Time Blood sugar (finger stick) Food
6:05 81
6:30 to 10:00 1.5 – 2 cups coffee with rice milk & sugar.
8:41 72
12:05 74 1/4 cup teddy grahams, 1 hard candy.
12:24 76 1 hard candy, 7 skittles.  med iced coffee 1.5 Splenda & rice milk.
1:11 94 lunch wild rice & orzo salad, oil, garlic, cooked red peppers, cooked mushrooms, raw corn, grape, about 1 doz grapes in addition to salad.   Done eating at 13:30 continuing coffee.
14:05 81
15:41 99
16:58 95
17:58 70  15 skittles.
18:55 87
19:25 83 dinner. 3 slices baked & fried yam, 1 fried egg, 4 slices ham. 1 bottle ibc root beer.   19:38 finished eating.
20:00 salt & vinegar potato chips
20:40 94 last sip of root beer.
22:05 89

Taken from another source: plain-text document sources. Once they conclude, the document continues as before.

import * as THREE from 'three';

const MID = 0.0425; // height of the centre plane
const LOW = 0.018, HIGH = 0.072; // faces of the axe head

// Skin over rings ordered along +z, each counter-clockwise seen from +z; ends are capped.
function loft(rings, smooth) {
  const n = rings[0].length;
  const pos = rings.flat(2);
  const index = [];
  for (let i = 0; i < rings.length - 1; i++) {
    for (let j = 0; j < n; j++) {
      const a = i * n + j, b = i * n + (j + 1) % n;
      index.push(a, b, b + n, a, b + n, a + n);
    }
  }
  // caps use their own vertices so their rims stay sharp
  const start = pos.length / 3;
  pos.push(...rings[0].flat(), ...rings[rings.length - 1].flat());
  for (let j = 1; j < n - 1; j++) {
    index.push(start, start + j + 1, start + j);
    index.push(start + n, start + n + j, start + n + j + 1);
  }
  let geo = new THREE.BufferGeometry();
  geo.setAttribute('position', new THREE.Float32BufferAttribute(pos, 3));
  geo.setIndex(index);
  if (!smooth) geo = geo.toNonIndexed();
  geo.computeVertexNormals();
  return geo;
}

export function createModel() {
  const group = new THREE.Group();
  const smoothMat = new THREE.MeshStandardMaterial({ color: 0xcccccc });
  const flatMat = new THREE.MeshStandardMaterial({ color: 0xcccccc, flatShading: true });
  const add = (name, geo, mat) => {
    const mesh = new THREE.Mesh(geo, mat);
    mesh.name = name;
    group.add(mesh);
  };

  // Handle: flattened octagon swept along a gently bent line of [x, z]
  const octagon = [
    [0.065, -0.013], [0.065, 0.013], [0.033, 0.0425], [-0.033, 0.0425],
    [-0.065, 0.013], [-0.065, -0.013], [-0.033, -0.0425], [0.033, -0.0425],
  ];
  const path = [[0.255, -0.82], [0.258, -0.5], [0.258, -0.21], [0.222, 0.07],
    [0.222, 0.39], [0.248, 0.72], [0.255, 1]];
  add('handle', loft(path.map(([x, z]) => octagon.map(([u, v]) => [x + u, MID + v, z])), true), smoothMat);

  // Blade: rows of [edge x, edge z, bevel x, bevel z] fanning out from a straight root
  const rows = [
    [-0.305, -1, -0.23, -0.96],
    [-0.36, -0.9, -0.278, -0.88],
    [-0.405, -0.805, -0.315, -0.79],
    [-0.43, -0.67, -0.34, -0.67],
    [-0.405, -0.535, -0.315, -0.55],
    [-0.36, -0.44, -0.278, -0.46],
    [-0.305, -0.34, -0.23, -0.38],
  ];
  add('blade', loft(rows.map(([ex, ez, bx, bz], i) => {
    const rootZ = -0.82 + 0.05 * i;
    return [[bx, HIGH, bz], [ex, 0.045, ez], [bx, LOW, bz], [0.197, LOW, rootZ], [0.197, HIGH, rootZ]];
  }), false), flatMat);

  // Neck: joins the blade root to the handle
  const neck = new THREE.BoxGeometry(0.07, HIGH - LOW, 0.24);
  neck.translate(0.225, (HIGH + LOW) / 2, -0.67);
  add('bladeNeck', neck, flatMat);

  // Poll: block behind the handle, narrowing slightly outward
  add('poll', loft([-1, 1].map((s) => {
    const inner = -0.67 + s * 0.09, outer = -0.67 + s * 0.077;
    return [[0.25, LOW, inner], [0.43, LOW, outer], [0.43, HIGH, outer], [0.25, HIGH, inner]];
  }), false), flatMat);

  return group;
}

This is a problem. I will pass out from a low blood sugar.  It’s like my own little insulin reaction,  minus the exogenous insulin.  Memories of being dragged through the cafeteria in a stupor, of passing out in restaurants or just outside of them are not recent but they’re potent enough to still leave quite an impact.  Having a blood sugar monitor helps.  Unlike when I was a kid, I at least now can check (if I think to) my sugar and try to take corrective action before it gets to the point where I am semi or unconscious.  It’s the “if I think to” part that’s tough for me.  I either have to check it on a schedule or I forget to check it at all.  I explain away the bad feelings as mood, or general unwellness that I feel a lot – i.e. maybe it’s a migraine coming on, or the room’s too warm and my blood pressure’s tanking.  I can’t exactly carry around a BP monitor too, and even if I did, I’d barely get anything done for having to stop and check first the BP then the sugar every time I don’t feel good.  I don’t feel good a lot.

I’m getting better at checking the sugar now when I don’t feel good.  It would help if the pharmacy would fill the damned scripts for the full amount.  As it is, they consistently short me on strips.  A monthly script for checking 5 times a day does not equal 100 strips a month.  I suck at math but even I don’t need a calculator to add that one up.

My husband (god bless him) spent this AM researching glycemic index and glycemic load.  “How do you feel about raisins?”  “Errrr, not overly fond of them although I did find myself craving them yesterday…”  “There aren’t a lot of foods on this list with a glycemic load over 20, but raisins are one of them.”  Ok, so raisins it is.  My gut won’t thank me for that though.

Here’s the big revised table that the article I linked above references.